“These are thoughts I never let leave my lips. These are thoughts most mothers don’t have.”

-Ashley Audrain, The Push

Blythe Connor had a difficult childhood. Her mother and her grandmother had difficult relationships with motherhood and with their daughters. Blythe felt unfit for motherhood but agreed to have a child with her husband, Fox, who she was utterly in love with. Their daughter, Violet, is born, and Blythe struggles to connect with her. Violet seems to hate Blythe. Nothing Blythe does can soothe her cries. Blythe is exhausted, depressed, and convinced that there is something wrong with Violet.

Violet is a complete daddy’s girl. She is instantly soothed when Fox comes home from work. Fox says it’s all in Blythe’s head. He dismisses her concerns. To Fox, Violet is the perfect daughter.

Eventually, Blythe and Fox have another baby: a son named Sam. Blythe is obsessed with him. She feels the connection she lacked with Violet. Sam loves her. Blythe’s maternal instincts are in high gear. Violet, though still cold to Blythe, seems to like him. Their life as a family seems to be improving, and Blythe begins to relax, until it all comes crashing down in an instant.

The Push is a psychological drama written in the form of letters from Blythe to Fox. Blythe is determined for Fox to know her side of the story. Most of the story was written in a combination of first and second-person points of view. Blythe was writing the letters directly to Fox. She would refer to him as “you” rather than his name. I enjoyed this; it made the story more immersive and made Blythe’s tone appear more accusatory at some points in the novel. There are some interruptions to this POV in which we hear stories about Blythe’s childhood experiences with her mother, Cecilia, and Cecilia’s experiences with her mother, Etta, which provide a good context for Blythe’s fear of motherhood.

The Push, Audrain’s debut novel, could be a tough read at times because of the heavy, emotional content, but it was a shorter read at 320 pages. It had short chapters that jumped between time periods, events, and characters.

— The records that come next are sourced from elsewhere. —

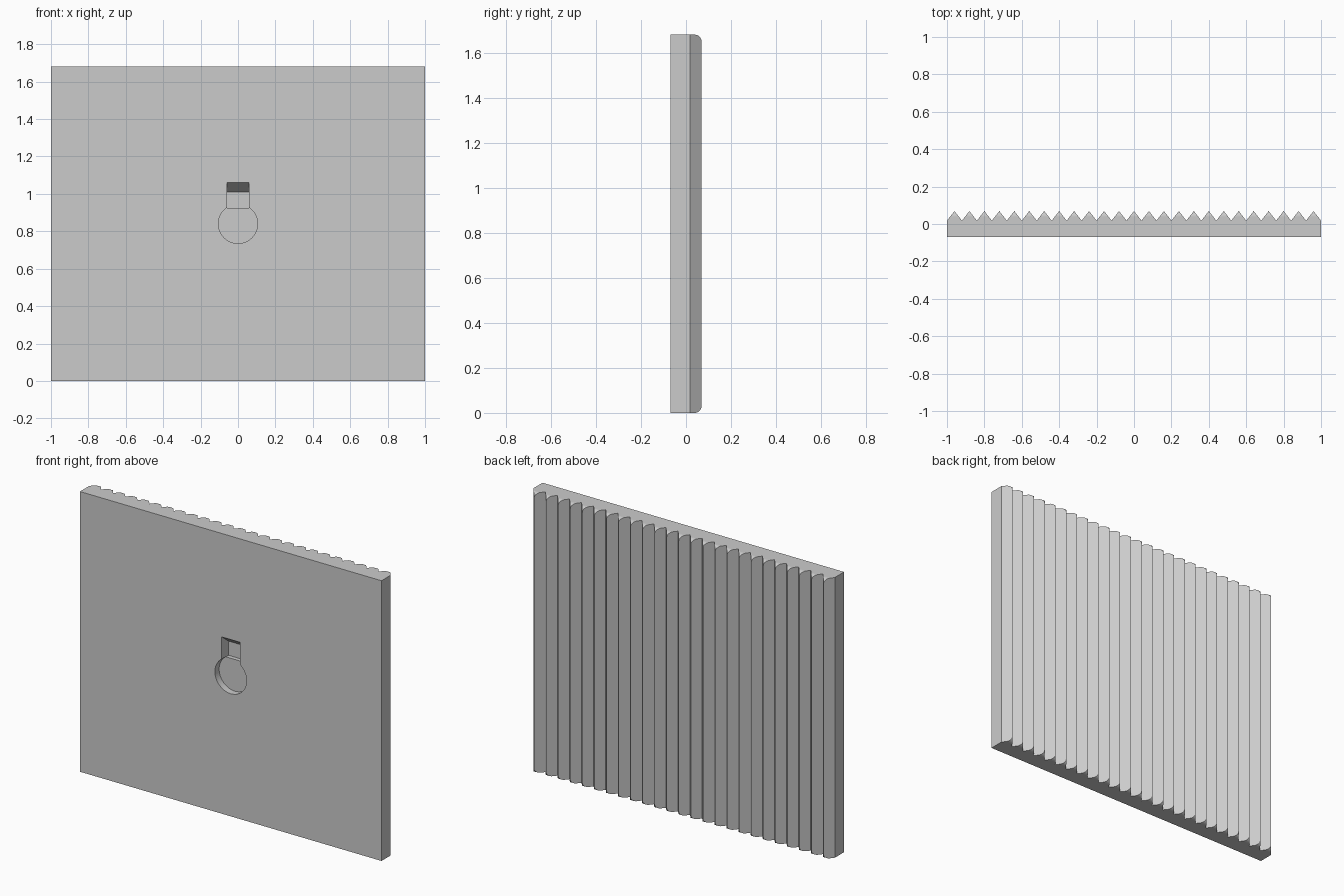
import bpy, bmesh, math
from mathutils import Vector

if "Cube" in bpy.data.objects:
    bpy.data.objects.remove(bpy.data.objects["Cube"], do_unlink=True)

HEIGHT = 1.68
FRONT, VALLEY, PEAK = -0.069, 0.018, 0.069
RIDGES = 25
PITCH = 2 / RIDGES

grey = bpy.data.materials.new("light grey")
grey.use_nodes = True
colour = (0.6, 0.6, 0.6, 1)
grey.diffuse_color = colour
grey.node_tree.nodes["Principled BSDF"].inputs["Base Color"].default_value = colour


def prism(name, outline, direction):
    """Extrude a closed 3D outline along a direction."""
    bm = bmesh.new()
    face = bm.faces.new([bm.verts.new(p) for p in outline])
    extruded = bmesh.ops.extrude_face_region(bm, geom=[face])["geom"]
    verts = [g for g in extruded if isinstance(g, bmesh.types.BMVert)]
    bmesh.ops.translate(bm, verts=verts, vec=Vector(direction))
    bmesh.ops.recalc_face_normals(bm, faces=bm.faces)
    mesh = bpy.data.meshes.new(name)
    bm.to_mesh(mesh)
    bm.free()
    mesh.materials.append(grey)
    obj = bpy.data.objects.new(name, mesh)
    bpy.context.collection.objects.link(obj)
    return obj


def boolean(target, tool, operation):
    mod = target.modifiers.new(tool.name, "BOOLEAN")
    mod.object, mod.operation, mod.solver = tool, operation, "EXACT"
    tool.hide_render = True
    tool.hide_set(True)
    tool.display_type = "WIRE"


# Panel with a sawtooth back
outline = [(-1, FRONT, 0), (1, FRONT, 0), (1, VALLEY, 0)]
for i in range(RIDGES):
    right = 1 - i * PITCH
    outline += [(right - PITCH / 2, PEAK, 0), (right - PITCH, VALLEY, 0)]
panel = prism("ridged_panel", outline, (0, 0, HEIGHT))

# Envelope that rounds the upper and lower ends of the ridges
R = 0.03
side = [(-1.1, FRONT - 0.1, 0)]
for centre_z, start in ((R, -90), (HEIGHT - R, 0)):
    for k in range(9):
        a = math.radians(start + k * 90 / 8)
        side.append((-1.1, PEAK - R + R * math.cos(a), centre_z + R * math.sin(a)))
side.append((-1.1, FRONT - 0.1, HEIGHT))
boolean(panel, prism("ridge_end_rounder", side, (2.2, 0, 0)), "INTERSECT")

# Round part of the keyhole
circle = [(0.105 * math.cos(a), FRONT - 0.05, 0.84 + 0.105 * math.sin(a))
          for a in (k * math.tau / 64 for k in range(64))]
boolean(panel, prism("keyhole_round_cutter", circle, (0, 0.09, 0)), "DIFFERENCE")

# Deeper hanging slot with a sloping ceiling
slot = [(-0.06, FRONT - 0.01, 0.925), (-0.06, FRONT + 0.065, 0.925),
        (-0.06, FRONT + 0.065, 1.01), (-0.06, FRONT, 1.06),
        (-0.06, FRONT - 0.01, 1.068)]
boolean(panel, prism("keyhole_slot_cutter", slot, (0.12, 0, 0)), "DIFFERENCE")
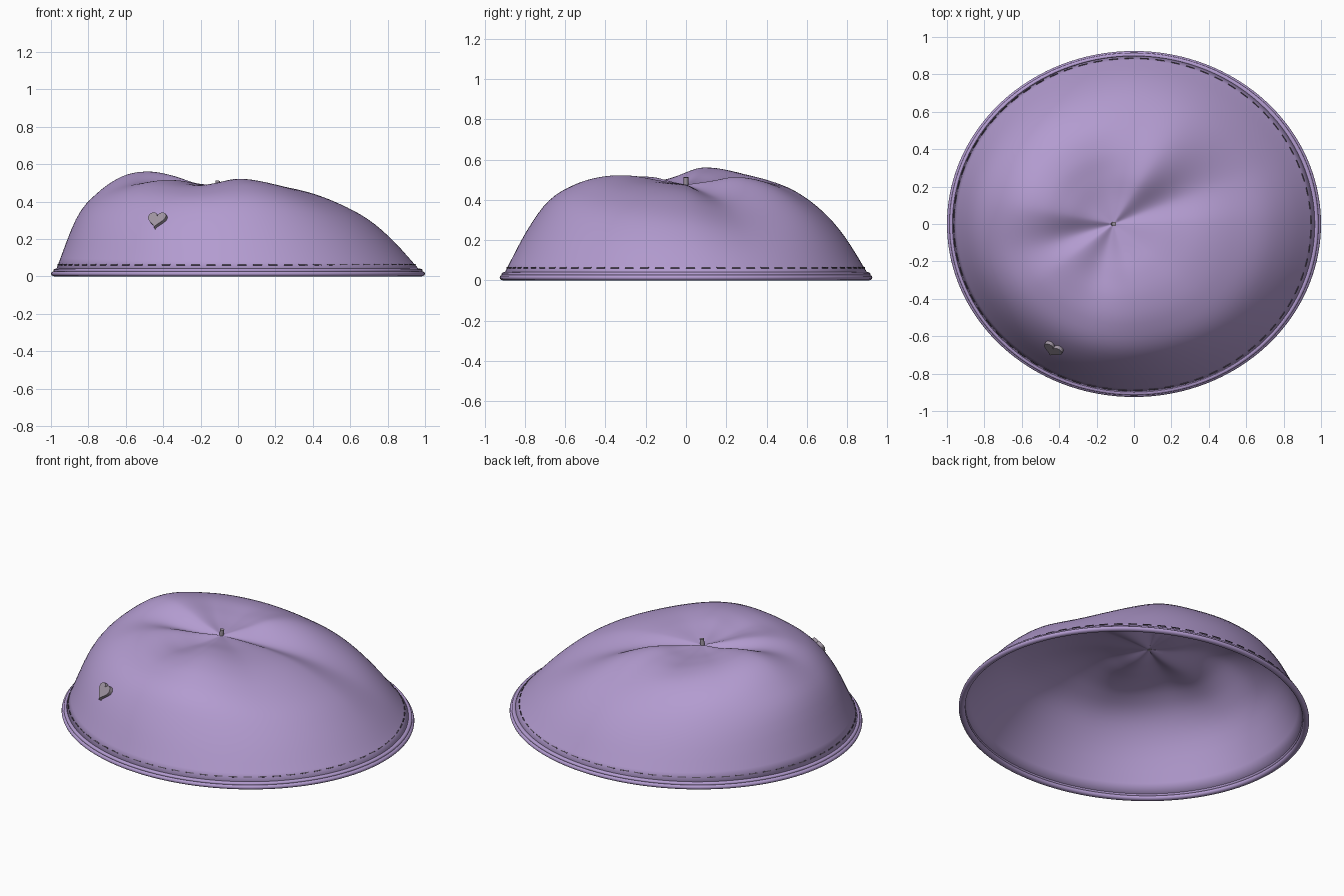
import bpy, bmesh, math
from mathutils import Vector, Matrix

if "Cube" in bpy.data.objects:
    bpy.data.objects.remove(bpy.data.objects["Cube"])

def mat(name, c):
    m = bpy.data.materials.new(name)
    m.diffuse_color = (*c, 1)
    m.use_nodes = True
    m.node_tree.nodes["Principled BSDF"].inputs["Base Color"].default_value = m.diffuse_color
    return m

LILAC = mat("lilac felt", (0.45, 0.33, 0.63))
GREY = mat("mauve grey", (0.35, 0.30, 0.36))
DARK = mat("stitch grey", (0.10, 0.08, 0.12))

A, B, CX = 0.975, 0.905, -0.11          # rim half axes, pinch point x
T = [0, .15, .3, .45, .6, .75, .87, 1]  # radial stations
# heights of the soft folds by direction (degrees)
FOLDS = {
    0:   [.475, .475, .465, .438, .38, .295, .185, .03],
    27:  [.475, .453, .428, .395, .34, .26, .165, .03],
    62:  [.475, .492, .510, .485, .42, .32, .20, .03],
    85:  [.475, .485, .500, .485, .43, .335, .215, .03],
    107: [.475, .478, .488, .490, .455, .36, .23, .03],
    135: [.475, .487, .512, .525, .495, .41, .27, .03],
    168: [.475, .500, .540, .560, .535, .445, .315, .03],
    195: [.475, .472, .485, .500, .485, .42, .30, .03],
    217: [.475, .492, .512, .513, .485, .41, .28, .03],
    250: [.475, .470, .480, .488, .465, .395, .26, .03],
    282: [.475, .495, .519, .517, .48, .395, .245, .03],
    320: [.475, .485, .490, .473, .425, .34, .215, .03],
}

def hermite(xs, ys, x):
    """Smooth interpolation through uneven samples."""
    n = len(xs)
    i = max(k for k in range(n - 1) if xs[k] <= x or k == 0)
    def slope(k):
        a, b = max(k - 1, 0), min(k + 1, n - 1)
        return (ys[b] - ys[a]) / (xs[b] - xs[a])
    h = xs[i + 1] - xs[i]
    u = (x - xs[i]) / h
    return ((2*u**3 - 3*u**2 + 1) * ys[i] + (u**3 - 2*u**2 + u) * h * slope(i)
            + (3*u**2 - 2*u**3) * ys[i + 1] + (u**3 - u**2) * h * slope(i + 1))

KEYS = sorted(FOLDS)
ANG = [k - 360 for k in KEYS[-2:]] + KEYS + [k + 360 for k in KEYS[:2]]
ROWS = [FOLDS[k % 360] for k in ANG]

def surf(deg, t):
    deg %= 360
    prof = [hermite(ANG, [r[j] for r in ROWS], deg) for j in range(len(T))]
    a = math.radians(deg)
    return Vector((CX * (1 - t) + A * math.cos(a) * t, B * math.sin(a) * t, hermite(T, prof, t)))

def normal(deg, t):
    du = surf(deg + .5, t) - surf(deg - .5, t)
    dv = surf(deg, t + .005) - surf(deg, t - .005)
    n = du.cross(dv).normalized()
    return n if n.z > 0 else -n

def finish(bm, name, material, smooth=True):
    bmesh.ops.recalc_face_normals(bm, faces=bm.faces)
    me = bpy.data.meshes.new(name)
    bm.to_mesh(me)
    bm.free()
    me.materials.append(material)
    for p in me.polygons:
        p.use_smooth = smooth
    ob = bpy.data.objects.new(name, me)
    bpy.context.collection.objects.link(ob)
    return ob

# beret crown: pinched, folded dome, open underneath
N, M = 144, 32
bm = bmesh.new()
centre = bm.verts.new(surf(0, 0))
rings = [[bm.verts.new(surf(i * 360 / N, j / M)) for i in range(N)] for j in range(1, M + 1)]
for i in range(N):
    k = (i + 1) % N
    bm.faces.new((centre, rings[0][i], rings[0][k]))
    for a, b in zip(rings, rings[1:]):
        bm.faces.new((a[i], b[i], b[k], a[k]))
crown = finish(bm, "crown", LILAC)
if crown.data.polygons[0].normal.z < 0:
    crown.data.flip_normals()
sol = crown.modifiers.new("thickness", 'SOLIDIFY')
sol.thickness = 0.012
sol.offset = -1

# rolled hem: two stacked piping rings
def hem(name, a, b, z, r, rz):
    bm = bmesh.new()
    loops = []
    for i in range(N):
        w = 2 * math.pi * i / N
        loops.append([bm.verts.new(((a + r * math.cos(s)) * math.cos(w),
                                    (b + r * math.cos(s)) * math.sin(w), z + rz * math.sin(s)))
                      for s in [2 * math.pi * q / 12 for q in range(12)]])
    for i in range(N):
        p, n = loops[i], loops[(i + 1) % N]
        for q in range(12):
            bm.faces.new((p[q], n[q], n[(q + 1) % 12], p[(q + 1) % 12]))
    finish(bm, name, LILAC)

hem("hem_lower", 0.982, 0.907, 0.014, 0.018, 0.014)
hem("hem_upper", 0.974, 0.903, 0.031, 0.013, 0.010)

# stitching: short thread dashes following the crown above the hem
def t_at(deg, z):
    lo, hi = 0.7, 1.0
    for _ in range(18):
        mid = (lo + hi) / 2
        lo, hi = (mid, hi) if surf(deg, mid).z > z else (lo, mid)
    return lo

bm = bmesh.new()
COUNT = 72
for i in range(COUNT):
    secs = []
    for s in range(4):
        d = (i + 0.58 * s / 3) * 360 / COUNT
        t = t_at(d, 0.062)
        n = normal(d, t)
        up = n.cross(Vector((-math.sin(math.radians(d)), math.cos(math.radians(d)), 0))).normalized()
        p = surf(d, t)
        secs.append([bm.verts.new(p + n * x + up * y) for x, y in
                     ((-.003, -.003), (.0035, -.003), (.0035, .003), (-.003, .003))])
    for p, q in zip(secs, secs[1:]):
        for k in range(4):
            bm.faces.new((p[k], q[k], q[(k + 1) % 4], p[(k + 1) % 4]))
    bm.faces.new(secs[0])
    bm.faces.new(secs[-1])
finish(bm, "stitching", DARK, False)

# little stem at the pinch point
bm = bmesh.new()
bmesh.ops.create_cone(bm, cap_ends=True, segments=16, radius1=0.012, radius2=0.012, depth=0.05,
                      matrix=Matrix.Translation((CX, 0, 0.487)) @ Matrix.Rotation(0.12, 4, 'Y'))
stem = finish(bm, "stem", GREY, False)

# heart badge on the front left
best = min(((d, t / 100) for d in range(215, 260) for t in range(60, 98)),
           key=lambda q: (surf(*q) - Vector((-.43, surf(*q).y, .29))).length)
p, n = surf(*best), normal(*best)
right = Vector((0, 0, 1)).cross(n).normalized()
up = n.cross(right)
bm = bmesh.new()
outline = []
for i in range(40):
    w = 2 * math.pi * i / 40
    x = 16 * math.sin(w) ** 3
    y = 13 * math.cos(w) - 5 * math.cos(2 * w) - 2 * math.cos(3 * w) - math.cos(4 * w)
    outline.append(bm.verts.new(p + (right * x + up * (y + 2)) * 0.0033 - n * 0.008))
face = bm.faces.new(outline)
ext = bmesh.ops.extrude_face_region(bm, geom=[face])
bmesh.ops.translate(bm, vec=n * 0.026, verts=[v for v in ext["geom"] if isinstance(v, bmesh.types.BMVert)])
finish(bm, "heart_badge", GREY, False)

The story had many echoes of Lionel Shriver’s We Need To Talk About Kevin, a previous novel I’ve read which dealt with a mother who was hesitant about having children, writing letters to her estranged husband about their son, Kevin, who is in prison for murdering nine people in his high school. Both novels are stories of mother’s concerns being dismissed, and then being blamed for their child’s consequent actions.

Reading this book reignited many of my deepest fears about motherhood. Motherhood isn’t easy. Society tells you exactly how motherhood is supposed to go. First of all, you’re supposed to want to start a family and be a mother (What else are you living for if not to reproduce?). When you do have a child, you’re supposed to love them from the start, no questions; you’re supposed to have maternal instincts; you’re supposed to think your baby is perfect; your baby is supposed to change your life for the better. Mothers who feel otherwise are often shamed and made to feel like something is wrong with them. There is so much stigma about pregnancy, motherhood, and postpartum. I enjoyed reading a book with a character who shared my fears and showed that motherhood is not all sunflowers and roses. It is hard, it is life-changing (not always in a good way), and most of all: it is not meant for everyone.

Rating: 4/5 stars

Mikayla Bunnell is a freshman at the University of Connecticut. She is double majoring in Journalism and Political Science, and hopes to pursue a career as a political journalist after graduation. In her free time, Mikayla enjoys weightlifting, listening to music, thrifting, and making Dunkin' Donuts trips. She is also an avid reader- she'll love to talk about books with you!